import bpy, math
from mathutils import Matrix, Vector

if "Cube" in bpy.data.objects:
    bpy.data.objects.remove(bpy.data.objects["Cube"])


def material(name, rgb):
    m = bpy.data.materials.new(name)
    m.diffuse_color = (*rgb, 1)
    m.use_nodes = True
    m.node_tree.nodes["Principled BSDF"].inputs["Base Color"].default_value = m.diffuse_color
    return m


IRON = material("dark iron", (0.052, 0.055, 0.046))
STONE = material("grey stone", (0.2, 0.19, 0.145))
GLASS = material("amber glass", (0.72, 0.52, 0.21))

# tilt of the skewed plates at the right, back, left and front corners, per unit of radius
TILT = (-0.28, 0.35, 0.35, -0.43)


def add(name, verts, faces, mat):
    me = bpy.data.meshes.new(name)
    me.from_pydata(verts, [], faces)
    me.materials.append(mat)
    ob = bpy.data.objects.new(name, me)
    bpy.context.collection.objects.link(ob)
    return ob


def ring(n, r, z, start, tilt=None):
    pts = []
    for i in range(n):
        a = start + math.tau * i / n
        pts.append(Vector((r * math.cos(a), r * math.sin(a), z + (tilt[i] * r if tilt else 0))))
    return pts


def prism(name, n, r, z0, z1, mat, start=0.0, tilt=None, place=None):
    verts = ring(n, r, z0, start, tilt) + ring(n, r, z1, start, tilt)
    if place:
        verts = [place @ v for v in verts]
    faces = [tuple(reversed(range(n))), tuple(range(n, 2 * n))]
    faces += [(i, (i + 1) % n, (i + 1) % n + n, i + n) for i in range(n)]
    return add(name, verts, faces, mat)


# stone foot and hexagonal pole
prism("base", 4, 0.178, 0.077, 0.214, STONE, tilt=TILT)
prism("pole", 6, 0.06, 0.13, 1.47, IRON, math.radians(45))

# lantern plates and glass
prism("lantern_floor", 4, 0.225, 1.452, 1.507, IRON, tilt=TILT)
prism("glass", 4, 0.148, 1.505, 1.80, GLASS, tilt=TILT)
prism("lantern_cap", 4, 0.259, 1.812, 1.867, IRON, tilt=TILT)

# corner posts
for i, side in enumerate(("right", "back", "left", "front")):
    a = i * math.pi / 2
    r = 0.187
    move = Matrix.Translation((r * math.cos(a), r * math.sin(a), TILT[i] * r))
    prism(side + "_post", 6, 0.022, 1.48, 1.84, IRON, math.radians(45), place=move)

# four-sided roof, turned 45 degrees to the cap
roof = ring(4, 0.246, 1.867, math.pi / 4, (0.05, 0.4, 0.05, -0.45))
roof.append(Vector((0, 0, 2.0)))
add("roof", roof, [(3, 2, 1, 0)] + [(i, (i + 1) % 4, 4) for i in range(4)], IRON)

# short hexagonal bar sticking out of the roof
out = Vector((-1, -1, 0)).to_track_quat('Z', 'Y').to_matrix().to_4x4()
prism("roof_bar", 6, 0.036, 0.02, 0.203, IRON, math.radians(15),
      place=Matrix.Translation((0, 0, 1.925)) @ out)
*-*-*
**Instructions for the task**.
All lines that hold the word "name" should be copied from the data.

**Answer to this exercise**.
def material(name, rgb):
    m = bpy.data.materials.new(name)
def add(name, verts, faces, mat):
    me = bpy.data.meshes.new(name)
    ob = bpy.data.objects.new(name, me)
def prism(name, n, r, z0, z1, mat, start=0.0, tilt=None, place=None):
    return add(name, verts, faces, mat)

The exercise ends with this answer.